### Exercise
In the data below, find every line with the word "name" and copy it.

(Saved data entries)
══════════

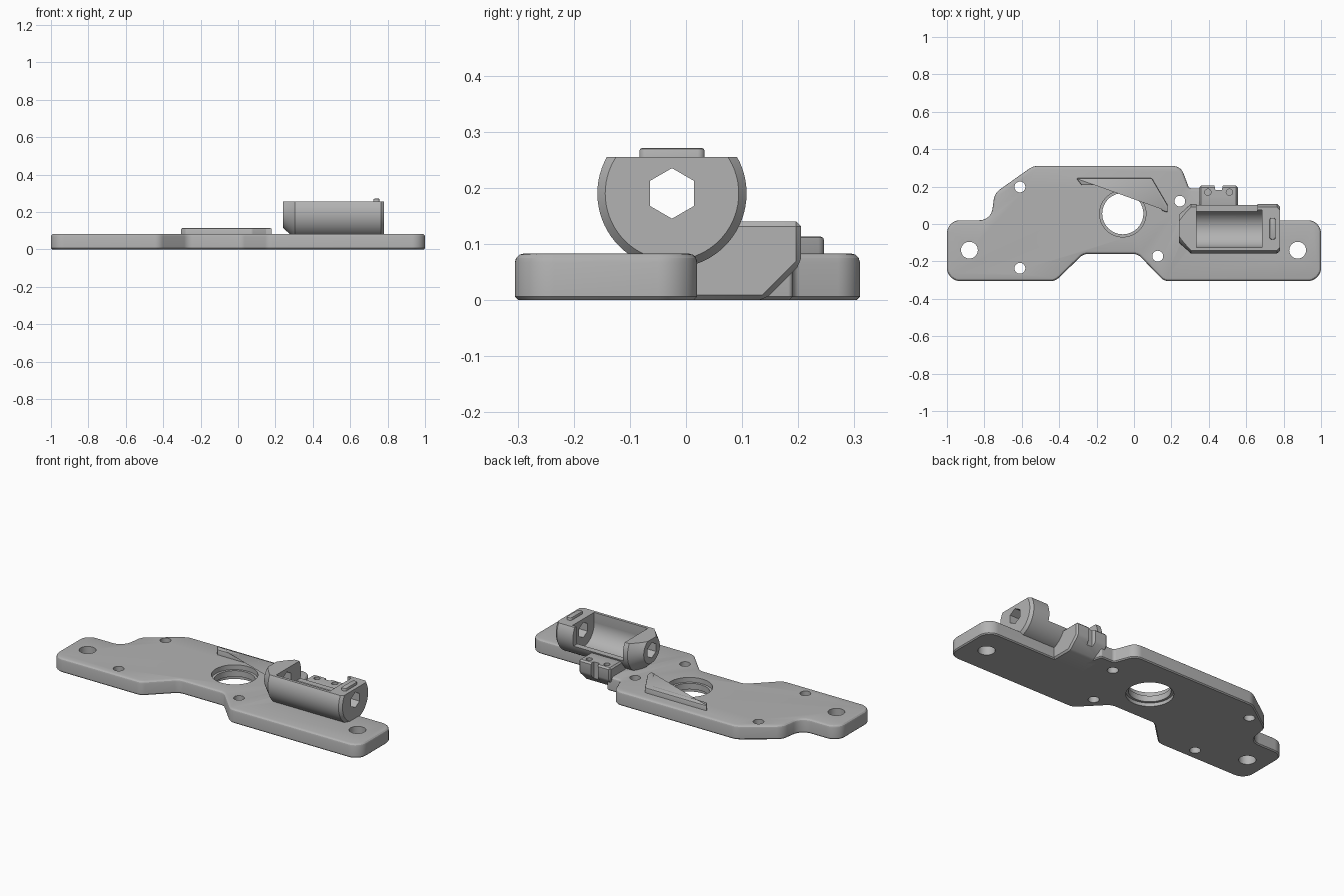
import bpy, bmesh, math
from mathutils import Vector

cube = bpy.data.objects.get("Cube")
if cube:
    bpy.data.objects.remove(cube, do_unlink=True)

grey = bpy.data.materials.new("mid_grey")
grey.use_nodes = True
COLOUR = (0.45, 0.45, 0.45, 1)
grey.diffuse_color = COLOUR
grey.node_tree.nodes["Principled BSDF"].inputs["Base Color"].default_value = COLOUR


def make(name, bm):
    bmesh.ops.recalc_face_normals(bm, faces=bm.faces)
    mesh = bpy.data.meshes.new(name)
    bm.to_mesh(mesh)
    bm.free()
    obj = bpy.data.objects.new(name, mesh)
    bpy.context.collection.objects.link(obj)
    mesh.materials.append(grey)
    return obj


def fillet(corners, steps=8):
    """Round each (x, y, radius) corner of an outline."""
    out = []
    for i, (x, y, r) in enumerate(corners):
        p = Vector((x, y))
        a = (Vector(corners[i - 1][:2]) - p).normalized()
        b = (Vector(corners[(i + 1) % len(corners)][:2]) - p).normalized()
        half = a.angle(b) / 2
        centre = p + (a + b).normalized() * r / math.sin(half)
        reach = r / math.tan(half)
        start, end = p + a * reach - centre, p + b * reach - centre
        for s in range(steps + 1):
            v = start.lerp(end, s / steps).normalized() * r
            out.append(tuple(centre + v))
    return out


def prism(name, outline, low, high, axis="Z", top=0, bottom=0, segments=3):
    """Extrude an outline along an axis, with optional softened rims."""
    bm = bmesh.new()
    place = (lambda a, b, c: (c, a, b)) if axis == "X" else (lambda a, b, c: (a, b, c))
    rings = [[bm.verts.new(place(a, b, c)) for a, b in outline] for c in (low, high)]
    n = len(outline)
    caps = [bm.faces.new(ring) for ring in rings]
    for i in range(n):
        j = (i + 1) % n
        bm.faces.new((rings[0][i], rings[0][j], rings[1][j], rings[1][i]))
    bmesh.ops.recalc_face_normals(bm, faces=bm.faces)
    rims = [list(cap.edges) for cap in caps]
    for edges, width, seg in ((rims[1], top, segments), (rims[0], bottom, 1)):
        if width:
            bmesh.ops.bevel(bm, geom=edges, offset=width, segments=seg,
                            profile=0.5, affect="EDGES")
    return make(name, bm)


def circle(x, y, r, n=40, turn=0.0):
    return [(x + r * math.cos(turn + math.tau * i / n),
             y + r * math.sin(turn + math.tau * i / n)) for i in range(n)]


def box(x0, x1, y0, y1, z0, z1):
    return prism("cutter", [(x0, y0), (x1, y0), (x1, y1), (x0, y1)], z0, z1)


def apply_modifier(obj, mod):
    bpy.context.view_layer.objects.active = obj
    bpy.ops.object.modifier_apply(modifier=mod.name)


def cut(obj, *cutters):
    for cutter in cutters:
        mod = obj.modifiers.new("cut", "BOOLEAN")
        mod.operation, mod.solver, mod.object = "DIFFERENCE", "EXACT", cutter
        apply_modifier(obj, mod)
        bpy.data.objects.remove(cutter, do_unlink=True)


# Base plate with rounded upper rim
TOP = 0.083
plate = prism("base_plate", fillet([
    (-1, -0.305, 0.07), (-0.42, -0.305, 0.06), (-0.27, -0.16, 0.06),
    (0.02, -0.16, 0.06), (0.16, -0.305, 0.06), (1, -0.305, 0.07),
    (1, 0.02, 0.07), (0.42, 0.02, 0.01), (0.38, 0.19, 0.01),
    (0.295, 0.19, 0.02), (0.25, 0.31, 0.06), (-0.54, 0.31, 0.08),
    (-0.745, 0.165, 0.08), (-0.765, 0.02, 0.07), (-1, 0.02, 0.07)]),
    0, TOP, top=0.016, bottom=0.006)

# Mounting holes and the large lipped opening
for x, y, r in ((-0.88, -0.14, 0.045), (0.875, -0.14, 0.045), (-0.61, 0.198, 0.029),
                (-0.61, -0.237, 0.029), (0.245, 0.122, 0.029), (0.127, -0.172, 0.029)):
    cut(plate, prism("cutter", circle(x, y, r, 32), -0.1, 0.2))
for r, low, high in ((0.11, -0.1, 0.2), (0.124, 0.055, 0.2), (0.124, -0.1, 0.02)):
    cut(plate, prism("cutter", circle(-0.06, 0.055, r, 64), low, high))

# Bent guide rib
rib = prism("guide_rib", fillet([
    (-0.28, 0.208, 0.005), (0.075, 0.208, 0.02), (0.15, 0.072, 0.005),
    (0.18, 0.062, 0.005), (0.18, 0.1, 0.01), (0.095, 0.246, 0.02),
    (-0.31, 0.246, 0.005)], 4), TOP - 0.01, 0.113, top=0.006, segments=2)

# Round holder: turned body with a tapered left end
CY, CZ, N = -0.025, 0.19, 72
bm = bmesh.new()
rings = [[bm.verts.new((x, y, z)) for y, z in circle(CY, CZ, r, N)]
         for x, r in ((0.24, 0.075), (0.305, 0.133), (0.764, 0.133), (0.78, 0.119))]
for a, b in zip(rings, rings[1:]):
    for i in range(N):
        j = (i + 1) % N
        bm.faces.new((a[i], a[j], b[j], b[i]))
bm.faces.new(rings[0])
bm.faces.new(rings[-1])
holder = make("round_holder", bm)

# Flat top, inner trough, low rear wall and hexagonal shaft hole
cut(holder,
    box(0.1, 0.9, -0.3, 0.3, 0.255, 0.5),
    prism("cutter", circle(CY, CZ, 0.1, 64), 0.335, 0.685, axis="X"),
    box(0.335, 0.685, CY - 0.0995, CY + 0.0995, CZ, 0.4),
    box(0.335, 0.66, 0.04, 0.3, 0.15, 0.4),
    prism("cutter", circle(CY, CZ, 0.045, 6, math.pi / 6), 0.1, 0.9, axis="X"))

# Small raised tab on the holder's end block
tab = prism("top_tab", fillet([
    (0.725, -0.083, 0.012), (0.757, -0.083, 0.012),
    (0.757, 0.033, 0.012), (0.725, 0.033, 0.012)], 4), 0.245, 0.271,
    top=0.005, segments=2)

# Rear bracket with sloped underside, notch and screw holes
bracket = prism("rear_bracket", [
    (0.0, 0), (0.14, 0), (0.205, 0.065), (0.205, 0.14), (0.07, 0.14), (0.0, 0.08)],
    0.35, 0.555, axis="X")
mod = bracket.modifiers.new("soft", "BEVEL")
mod.width, mod.segments = 0.009, 1
apply_modifier(bracket, mod)
cut(bracket, prism("cutter", [(0.435, 0.183), (0.47, 0.183), (0.485, 0.25), (0.42, 0.25)],
                   -0.1, 0.3))
for x in (0.395, 0.51):
    cut(bracket, prism("cutter", circle(x, 0.17, 0.017, 24), 0.1, 0.3))

# Smooth curved surfaces, keep the edges crisp
for obj in (plate, rib, holder, tab, bracket):
    bpy.ops.object.select_all(action="DESELECT")
    obj.select_set(True)
    bpy.context.view_layer.objects.active = obj
    bpy.ops.object.shade_smooth_by_angle(angle=math.radians(28))
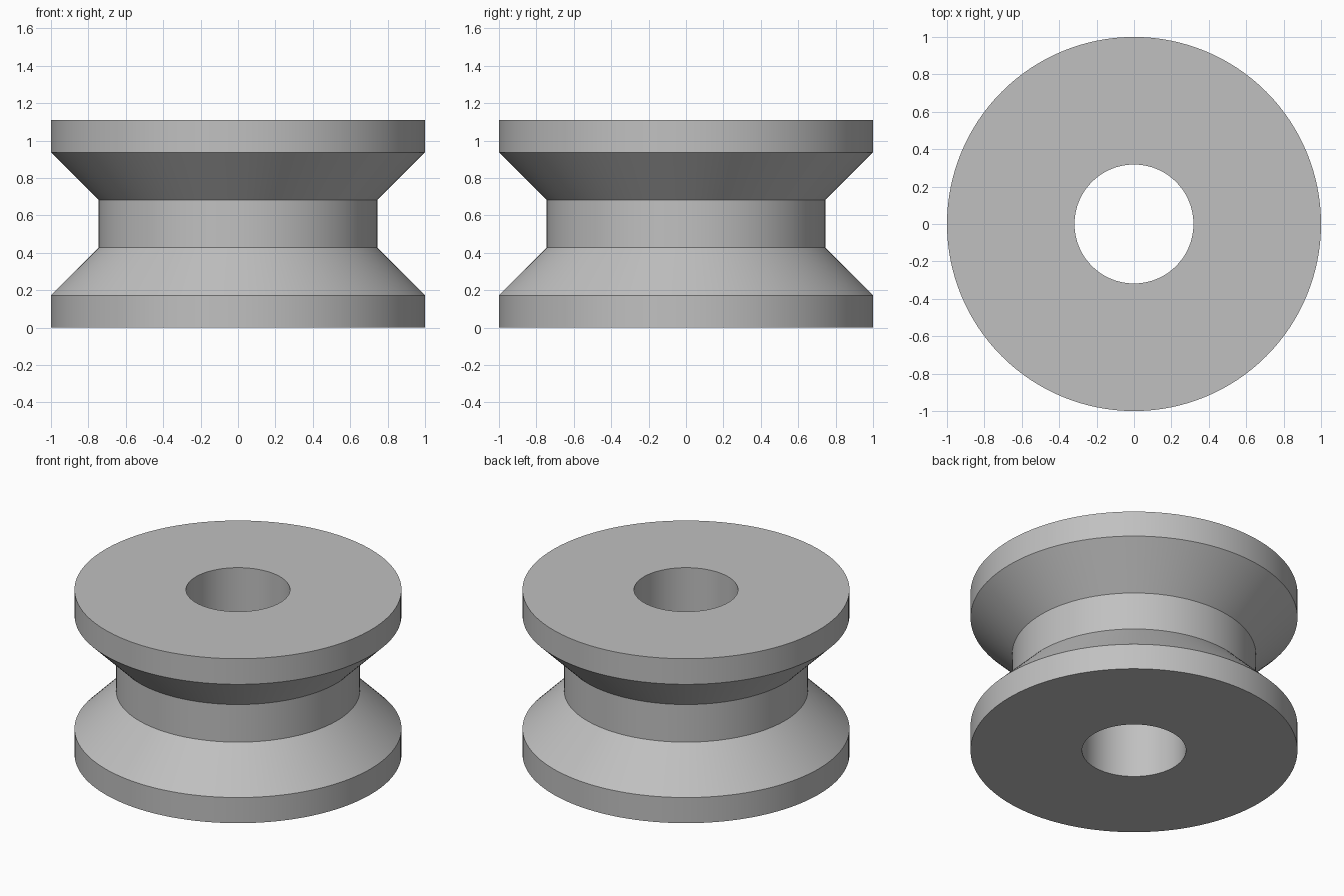
import bpy
import bmesh
import math

cube = bpy.data.objects.get("Cube")
if cube:
    bpy.data.objects.remove(cube, do_unlink=True)

SEGMENTS = 128
HEIGHT = 1.11
RIM, NECK, BORE = 1.0, 0.745, 0.318
RIM_TOP, NECK_BOTTOM = 0.173, 0.428

# Plain grey finish
grey = bpy.data.materials.new("plain_grey")
grey.use_nodes = True
colour = (0.53, 0.53, 0.53, 1)
grey.diffuse_color = colour
grey.node_tree.nodes["Principled BSDF"].inputs["Base Color"].default_value = colour

# Half of the (radius, height) section, mirrored about the middle
lower = [(BORE, 0), (RIM, 0), (RIM, RIM_TOP), (NECK, NECK_BOTTOM)]
profile = lower + [(r, HEIGHT - z) for r, z in reversed(lower)]

# Grooved wheel: the closed section turned around the axle
bm = bmesh.new()
rings = []
for r, z in profile:
    rings.append([bm.verts.new((r * math.cos(a), r * math.sin(a), z))
                  for a in (math.tau * i / SEGMENTS for i in range(SEGMENTS))])
for k, ring in enumerate(rings):
    above = rings[(k + 1) % len(rings)]
    for i in range(SEGMENTS):
        j = (i + 1) % SEGMENTS
        bm.faces.new((ring[i], ring[j], above[j], above[i]))
bmesh.ops.recalc_face_normals(bm, faces=bm.faces)
mesh = bpy.data.meshes.new("grooved_wheel")
bm.to_mesh(mesh)
bm.free()
mesh.materials.append(grey)

wheel = bpy.data.objects.new("grooved_wheel", mesh)
bpy.context.collection.objects.link(wheel)
bpy.ops.object.select_all(action="DESELECT")
wheel.select_set(True)
bpy.context.view_layer.objects.active = wheel
bpy.ops.object.shade_smooth_by_angle(angle=math.radians(30))
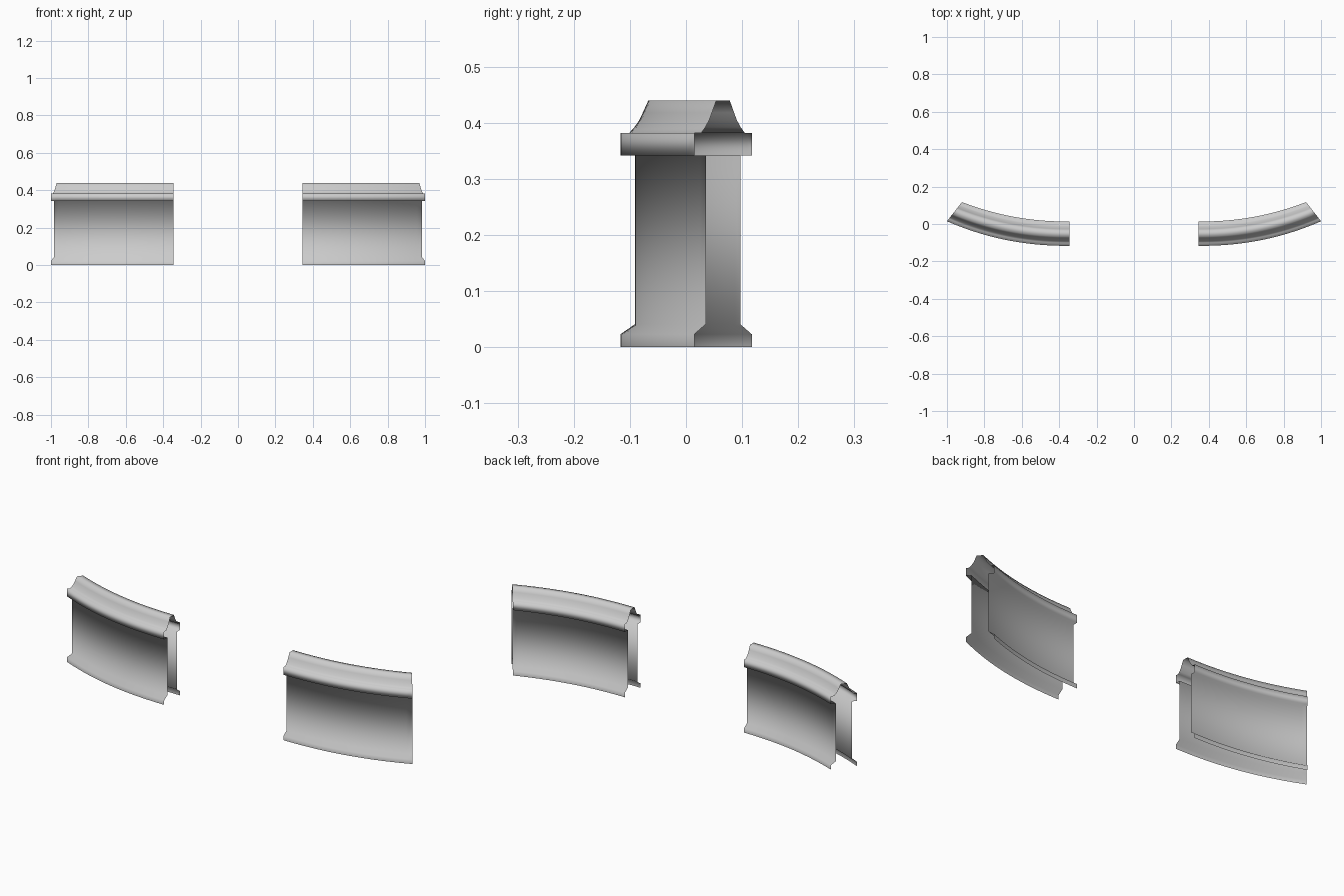
import bpy, bmesh, math

if "Cube" in bpy.data.objects:
    bpy.data.objects.remove(bpy.data.objects["Cube"])

# Half of the wall cross-section: (half thickness, height)
HALF = [(0.065, 0.0), (0.065, 0.023), (0.039, 0.041), (0.039, 0.342),
        (0.065, 0.342), (0.065, 0.382), (0.049, 0.382), (0.040, 0.392),
        (0.031, 0.405), (0.025, 0.418), (0.015, 0.44)]
PROFILE = [(-w, z) for w, z in HALF] + [(w, z) for w, z in reversed(HALF)]
STEPS = 24
START, END = (0.345, -0.052), (0.96, 0.066)
END_ANGLE = math.radians(38)


def station(t):
    """Centre point and section direction along the curved plan."""
    x = START[0] + (END[0] - START[0]) * t
    y = START[1] + (END[1] - START[1]) * t ** 2.15
    a = END_ANGLE * t ** 1.3
    return x, y, -math.sin(a), math.cos(a)


def curved_wall(name, side):
    """Open-ended hollow shell swept along the plan curve."""
    bm = bmesh.new()
    rows = []
    for i in range(STEPS + 1):
        x, y, nx, ny = station(i / STEPS)
        rows.append([bm.verts.new((side * (x + nx * w), y + ny * w, z))
                     for w, z in PROFILE])
    for r0, r1 in zip(rows, rows[1:]):
        for j in range(len(PROFILE) - 1):
            quad = (r0[j], r1[j], r1[j + 1], r0[j + 1])
            bm.faces.new(quad if side > 0 else quad[::-1])
    for f in bm.faces:
        f.smooth = True
    mesh = bpy.data.meshes.new(name)
    bm.to_mesh(mesh)
    bm.free()
    obj = bpy.data.objects.new(name, mesh)
    bpy.context.collection.objects.link(obj)
    return obj


# Two mirrored parapet walls with a gap between them
curved_wall("right_parapet_wall", 1)
curved_wall("left_parapet_wall", -1)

══════════

### Result
def make(name, bm):
    mesh = bpy.data.meshes.new(name)
    obj = bpy.data.objects.new(name, mesh)
def prism(name, outline, low, high, axis="Z", top=0, bottom=0, segments=3):
    return make(name, bm)
    bpy.ops.object.modifier_apply(modifier=mod.name)
def curved_wall(name, side):
    mesh = bpy.data.meshes.new(name)
    obj = bpy.data.objects.new(name, mesh)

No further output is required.